As we chatted, one young man abruptly dove off a 20-foot cliff into the turquoise water below. He swam rapidly across the cove in pursuit of an enormous green sea turtle — perhaps 5 feet in length — which glided just out of his reach for several meters before turning gracefully on a flipper and rapidly outdistancing him. Giving up on the chase, he climbed out of the water and back up to the ledge with a smile on his face. He’d been playing this game with that particular turtle for several years, he explained. “One day, I will catch him, but for now the old man likes to joke with me.” His friends only laughed.
I saw the process repeated several times that day. The turtle was never caught, and I had little fear for it. Elsewhere, green sea turtles (which are listed as an endangered species) are crowded, chased, encircled and petted by dozens of eager snorkellers. I was no less guilty, having pursued more than my fair share as a child. There was something different about how these young men saw that turtle, though. It was a companion, perhaps a friend, another living, feeling being with whom they shared an increasingly fragile world.
Hawaii is a state under siege. About 70 million years ago, a hot spot at the ocean’s floor began to build the islands one by one. They broke the surface as active volcanoes, spewing ash and lava to create a platform of bare rock for the first seeds of life. These seeds were few and far between: They had to survive a 2,500-mile trip from the closest continent across an unforgiving Pacific Ocean and then carve a niche for themselves on the most unforgiving of surfaces. As millennia went by, soil formed and lush tropical rainforests, swamps and coral reefs emerged.
Isolated from the mainland, the few species that arrived could evolve and diversify into dozens of new forms, unhindered by the predators or competitors they’d left behind on their continental homes. A thousand “ancestral colonists” gave rise to thousands of plants and insects, a striking diversity of birds (including an array of honeycreepers that rival Darwin’s finches) and one lone mammal: the Hawaiian bat. Most of these species (including 89 percent of the native plants) are endemic (found only in Hawaii) and some are confined to a single island. Even the slightest damage to their miniscule habitats could mean extinction.
Threats, of course, abound. There are the usual suspects: habitat loss to agriculture, industry and the latest resort, damage from overuse, death by over-hunting. Perhaps the most significant problem today, however, is species invasion. Transported to Hawaii from all over the planet, these foreigners take advantage of sheltered and defenseless natives to thrive within weakened ecosystems. The very icons of the islands — coconut palms, pineapple, sugar cane, pigs roasted at luaus, flowers for leis — are all introduced. Tropical forests have been uprooted by wild boars, the eggs of native birds have been devoured by rats and mongoose, and countless tourists have been swarmed by newly introduced mosquitoes.

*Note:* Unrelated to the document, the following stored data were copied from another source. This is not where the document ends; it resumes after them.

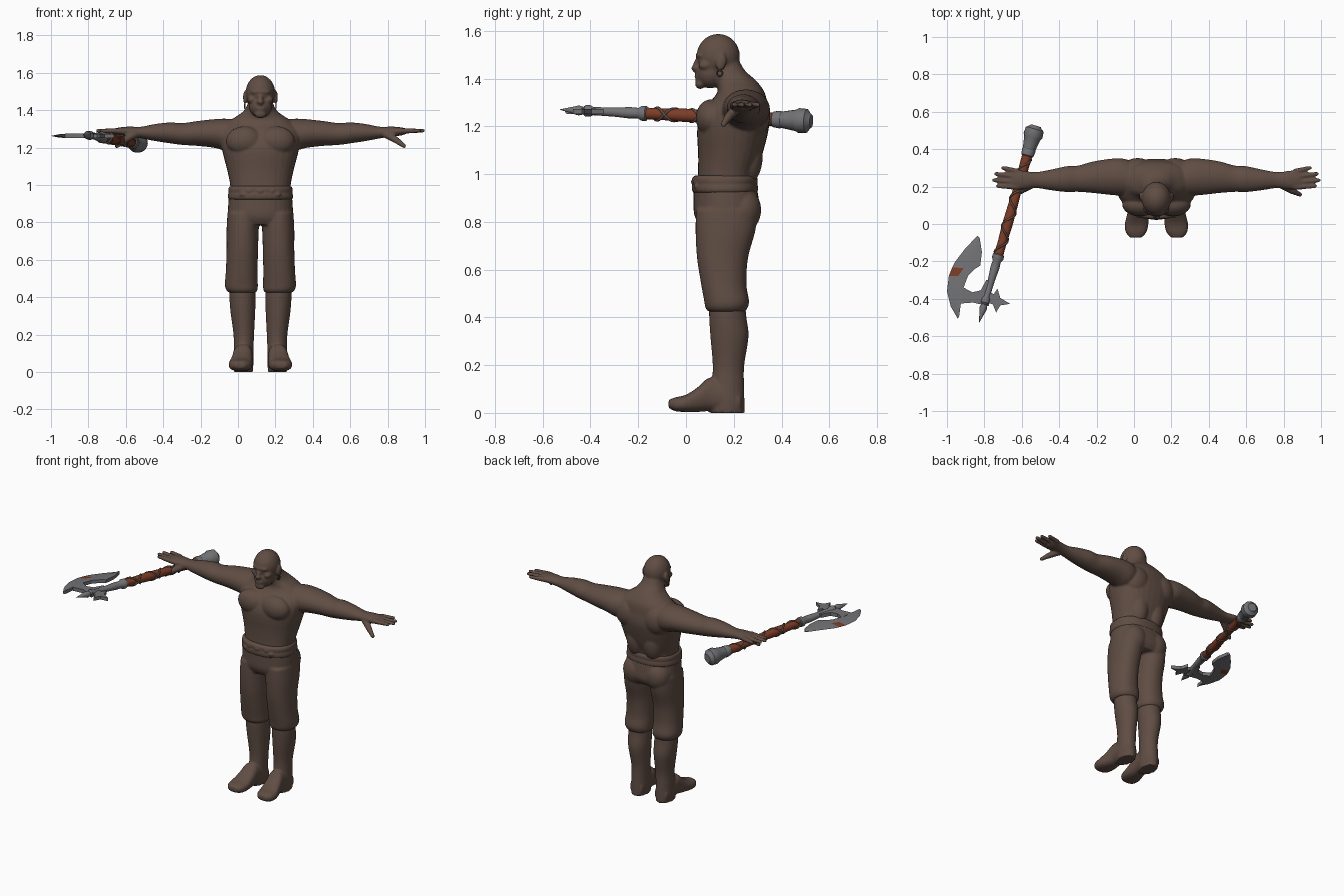
import bpy
import bmesh
import math
from mathutils import Matrix, Vector, Euler

cube = bpy.data.objects.get("Cube")
if cube:
    bpy.data.objects.remove(cube, do_unlink=True)

BODY_X = 0.12          # the figure stands beside the centre line
SIDES = (1, -1)


def material(name, rgb, rough=0.8):
    m = bpy.data.materials.new(name)
    m.use_nodes = True
    m.diffuse_color = (*rgb, 1)
    node = m.node_tree.nodes["Principled BSDF"]
    node.inputs["Base Color"].default_value = (*rgb, 1)
    node.inputs["Roughness"].default_value = rough
    return m


BROWN = material("warm brown", (0.115, 0.074, 0.057))
STEEL = material("grey steel", (0.17, 0.17, 0.18))
RED = material("rust red leather", (0.2, 0.045, 0.02))


def finish(name, bm, mats, voxel=None, smooth=4, x=0.0, angle=35):
    """Turn a bmesh into an object; a voxel size fuses its parts."""
    bmesh.ops.recalc_face_normals(bm, faces=bm.faces)
    mesh = bpy.data.meshes.new(name)
    bm.to_mesh(mesh)
    bm.free()
    for m in mats:
        mesh.materials.append(m)
    mesh.shade_smooth()
    mesh.set_sharp_from_angle(angle=math.radians(angle))
    ob = bpy.data.objects.new(name, mesh)
    ob.location.x = x
    bpy.context.scene.collection.objects.link(ob)
    if voxel:
        fuse = ob.modifiers.new("fuse", "REMESH")
        fuse.mode = "VOXEL"
        fuse.voxel_size = voxel
        fuse.use_smooth_shade = True
        relax = ob.modifiers.new("relax", "SMOOTH")
        relax.factor = 0.5
        relax.iterations = smooth
    return ob


def spline(rows, sub=4):
    """Catmull-Rom through rows of numbers."""
    out = []
    for i in range(len(rows) - 1):
        a, b, c, d = (rows[max(0, min(len(rows) - 1, i + k))] for k in (-1, 0, 1, 2))
        for s in range(sub):
            t = s / sub
            out.append([q + 0.5 * t * (r - p + t * (2 * p - 5 * q + 4 * r - w
                        + t * (3 * (q - r) + w - p))) for p, q, r, w in zip(a, b, c, d)])
    return out + [list(rows[-1])]


def loft(bm, axis, rows, side=1, power=2.0, n=32):
    """Skin rounded sections: position on axis, two centres, two radii."""
    rings = []
    for pos, c1, c2, r1, r2 in spline(rows):
        ring = []
        for k in range(n):
            a = math.tau * k / n
            ca, sa = math.cos(a), math.sin(a)
            u = c1 + r1 * math.copysign(abs(ca) ** (2 / power), ca)
            v = c2 + r2 * math.copysign(abs(sa) ** (2 / power), sa)
            p = {"x": (pos, u, v), "y": (u, pos, v), "z": (u, v, pos)}[axis]
            ring.append(bm.verts.new((p[0] * side, p[1], p[2])))
        rings.append(ring)
    skin(bm, rings)


def skin(bm, rings):
    faces = []
    for a, b in zip(rings, rings[1:]):
        n = len(a)
        faces.append([bm.faces.new((a[k], a[(k + 1) % n], b[(k + 1) % n], b[k])) for k in range(n)])
    bm.faces.new(rings[0])
    bm.faces.new(rings[-1])
    return faces


def ball(bm, centre, size, tilt=0.0):
    m = Matrix.LocRotScale(Vector(centre), Euler((tilt, 0, 0)), Vector(size))
    bmesh.ops.create_uvsphere(bm, u_segments=24, v_segments=16, radius=1, matrix=m)


def digit(bm, start, end, r1, r2):
    a, b = Vector(start), Vector(end)
    turn = (b - a).to_track_quat("Z", "Y").to_matrix().to_4x4()
    bmesh.ops.create_cone(bm, cap_ends=True, segments=12, radius1=r1, radius2=r2,
                          depth=(b - a).length, matrix=Matrix.Translation((a + b) / 2) @ turn)
    ball(bm, b, (r2, r2, r2))


# Upper body: torso, head, arms and hands fused together
bm = bmesh.new()
loft(bm, "z", [(.92, 0, .165, .16, .12), (1, 0, .17, .162, .12), (1.08, 0, .185, .178, .134),
               (1.2, 0, .198, .208, .15), (1.28, 0, .212, .212, .13), (1.34, 0, .23, .165, .1),
               (1.39, 0, .21, .095, .085), (1.43, 0, .175, .07, .075), (1.47, 0, .16, .06, .065)],
     power=2.3)
ball(bm, (0, .135, 1.493), (.079, .091, .094))          # skull
ball(bm, (0, .102, 1.425), (.063, .06, .066))           # jaw
ball(bm, (0, .06, 1.378), (.032, .022, .022))           # chin
ball(bm, (0, .062, 1.497), (.054, .022, .013))          # brow
ball(bm, (0, .043, 1.457), (.013, .014, .034), -.3)     # nose bridge
ball(bm, (0, .04, 1.444), (.02, .018, .012))            # nose tip
ball(bm, (0, .05, 1.41), (.027, .014, .007))            # upper lip
ball(bm, (0, .052, 1.397), (.024, .014, .008))          # lower lip
for s in SIDES:
    ball(bm, (s * .082, .147, 1.468), (.011, .022, .036), -.2)   # ear
    ball(bm, (s * .045, .082, 1.455), (.025, .03, .02))          # cheekbone
    ball(bm, (s * .086, .105, 1.235), (.098, .064, .078))        # chest muscle
    ball(bm, (s * .1, .275, 1.245), (.095, .078, .1))            # shoulder blade
    ball(bm, (s * .06, .25, 1.08), (.07, .072, .13))             # lower back
    loft(bm, "x", [(.1, .235, 1.265, .09, .08), (.18, .25, 1.268, .1, .086),
                   (.25, .252, 1.275, .096, .076), (.34, .25, 1.275, .084, .066),
                   (.42, .242, 1.272, .07, .058), (.48, .24, 1.278, .069, .056),
                   (.56, .236, 1.28, .056, .046), (.64, .235, 1.28, .043, .031),
                   (.7, .235, 1.285, .048, .027), (.75, .237, 1.286, .054, .022),
                   (.775, .238, 1.287, .05, .016)], side=s)
    for base, tip, reach in ((.28, .3, .82), (.252, .268, .858), (.223, .234, .868), (.197, .203, .848)):
        digit(bm, (s * .74, base, 1.288), (s * reach, tip, 1.29), .016, .011)
    digit(bm, (s * .67, .21, 1.272), (s * .725, .178, 1.24), .022, .018)
    digit(bm, (s * .725, .178, 1.24), (s * .768, .157, 1.208), .018, .012)
finish("upper_body", bm, [BROWN], voxel=.006, smooth=4, x=BODY_X)

# Earrings
for s, label in ((1, "left"), (-1, "right")):
    bpy.ops.mesh.primitive_torus_add(location=(BODY_X + s * .084, .14, 1.422), rotation=(0, math.pi / 2, 0),
                                     major_radius=.012, minor_radius=.003,
                                     major_segments=20, minor_segments=8)
    ring = bpy.context.object
    ring.name = label + "_earring"
    ring.data.materials.append(BROWN)
    ring.data.shade_smooth()

# Trousers
bm = bmesh.new()
loft(bm, "z", [(.96, 0, .163, .166, .13), (.9, 0, .168, .172, .136), (.83, 0, .172, .174, .138),
               (.785, 0, .172, .165, .115)], power=2.3)
for s in SIDES:
    ball(bm, (s * .08, .237, .85), (.084, .078, .095))
    loft(bm, "z", [(.85, .09, .172, .086, .13), (.76, .095, .165, .086, .125),
                   (.65, .097, .153, .084, .107), (.54, .1, .158, .085, .095),
                   (.47, .102, .17, .088, .094), (.442, .1, .17, .085, .089),
                   (.425, .097, .17, .074, .078)], side=s, power=2.2)
finish("trousers", bm, [BROWN], voxel=.007, smooth=4, x=BODY_X)

# Belt: two rolled strands with a knotted front
bm = bmesh.new()
loft(bm, "z", [(.922, 0, .163, .168, .132), (.932, 0, .163, .174, .138), (.95, 0, .163, .173, .138),
               (.958, 0, .163, .169, .134), (.966, 0, .163, .172, .137), (.985, 0, .163, .17, .136),
               (.994, 0, .163, .162, .126)], power=2.3, n=48)
for k in range(-3, 4):
    ball(bm, (k * .03, .031 + .004 * abs(k), .958 + .009 * (-1) ** k), (.02, .011, .011), .3)
finish("belt", bm, [BROWN], voxel=.006, smooth=2, x=BODY_X)

# Boots
for s, label in ((1, "left"), (-1, "right")):
    bm = bmesh.new()
    loft(bm, "z", [(.445, .096, .173, .07, .076), (.4, .096, .175, .07, .078), (.32, .094, .182, .066, .08),
                   (.2, .089, .178, .055, .066), (.12, .09, .175, .053, .068), (.05, .091, .172, .054, .073),
                   (0, .091, .172, .05, .073)], side=s)
    loft(bm, "y", [(.23, .091, .045, .045, .038), (.16, .092, .065, .052, .055), (.1, .094, .078, .052, .07),
                   (.05, .1, .056, .057, .052), (0, .106, .04, .063, .036), (-.045, .109, .036, .055, .029),
                   (-.073, .11, .038, .03, .016)], side=s, power=2.5)
    finish(label + "_boot", bm, [BROWN], voxel=.007, smooth=3, x=BODY_X)

# Axe frame: local z runs from the pommel to the spike
POMMEL, SPIKE = Vector((-.525, .525, 1.222)), Vector((-.828, -.527, 1.27))
AXE = Matrix.Translation(POMMEL) @ (SPIKE - POMMEL).to_track_quat("Z", "Y").to_matrix().to_4x4()


def turned(name, profile, mat, n=20):
    bm = bmesh.new()
    skin(bm, [[bm.verts.new(AXE @ Vector((r * math.cos(math.tau * k / n), r * math.sin(math.tau * k / n), t)))
               for k in range(n)] for t, r in profile])
    finish(name, bm, [mat])


turned("axe_pommel", [(0, .028), (.008, .034), (.02, .05), (.055, .052), (.068, .045), (.13, .034),
                      (.136, .037), (.165, .033), (.172, .024)], STEEL)
turned("axe_grip", [(.165, .028), (.25, .026), (.35, .023), (.45, .026), (.55, .028), (.65, .024),
                    (.725, .025)], RED)
turned("axe_haft", [(.715, .024), (.72, .031), (.74, .031), (.755, .022), (.79, .024), (.86, .019),
                    (.95, .017), (.965, .024), (.985, .024), (.995, .016), (1.015, .021),
                    (1.05, .012), (1.096, .001)], STEEL)

# Crossed thongs around the grip
for way, label in ((1, "first"), (-1, "second")):
    curve = bpy.data.curves.new(label + "_grip_thong", "CURVE")
    curve.dimensions = "3D"
    curve.bevel_depth = .006
    curve.bevel_resolution = 1
    path = curve.splines.new("POLY")
    steps = 80
    path.points.add(steps)
    for i, p in enumerate(path.points):
        a = way * math.tau * 3.5 * i / steps
        spot = AXE @ Vector((.026 * math.cos(a), .026 * math.sin(a), .18 + .53 * i / steps))
        p.co = (*spot, 1)
    curve.materials.append(BROWN)
    ob = bpy.data.objects.new(curve.name, curve)
    bpy.context.scene.collection.objects.link(ob)

# Crescent blade: thin cutting edge outside, thick spine inside, one red patch
BLADE_Z = 1.262
edge = [(-.838, -.063), (-.905, -.135), (-.955, -.2), (-.972, -.232), (-.99, -.278),
        (-1, -.36), (-.98, -.44), (-.942, -.507)]
spine = [(-.825, -.075), (-.813, -.15), (-.822, -.222), (-.85, -.24), (-.888, -.278),
         (-.915, -.35), (-.925, -.42), (-.935, -.495)]
bm = bmesh.new()
rings = []
for (ex, ey), (sx, sy) in zip(edge, spine):
    mx, my = ex + .5 * (sx - ex), ey + .5 * (sy - ey)
    rings.append([bm.verts.new(p) for p in (
        (ex, ey, BLADE_Z), (mx, my, BLADE_Z + .009), (sx, sy, BLADE_Z + .011),
        (sx, sy, BLADE_Z - .011), (mx, my, BLADE_Z - .009))])
strips = skin(bm, rings)
for f in (strips[3][0], strips[3][4]):
    f.material_index = 1
finish("axe_blade", bm, [STEEL, RED], angle=15)


def plate(name, outline, half):
    bm = bmesh.new()
    skin(bm, [[bm.verts.new((x, y, BLADE_Z + h)) for x, y in outline] for h in (-half, half)])
    finish(name, bm, [STEEL], angle=15)


plate("blade_bridge", [(-.92, -.335), (-.865, -.365), (-.82, -.355), (-.79, -.3), (-.765, -.3),
                       (-.775, -.44), (-.86, -.42), (-.925, -.425)], .012)
plate("back_spikes", [(-.795, -.35), (-.75, -.375), (-.73, -.345), (-.715, -.395), (-.662, -.427),
                      (-.715, -.435), (-.737, -.473), (-.755, -.43), (-.795, -.415)], .011)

Today, while we may understand the risk of invasion far better, we are more likely than ever to invite it. Our globalized world has created numerous vectors for transplantation: ships and airplanes bear cargo and hitchhikers between previously unconnected areas. Yet living without the trappings of modern life seems unthinkable: who can turn down papayas in December, or cheap Halloween costumes manufactured overseas?
But maybe Makana, his friends, and their laughter at the edge of the sea hold a deeper lesson for all of us. There are some things more important than globalization, efficiency and dollars. There are the things we respect, the lifestyles we love and a world we can’t afford to lose. The silhouette of a sea turtle, the sweet song of a honeycreeper — the gifts of the islands.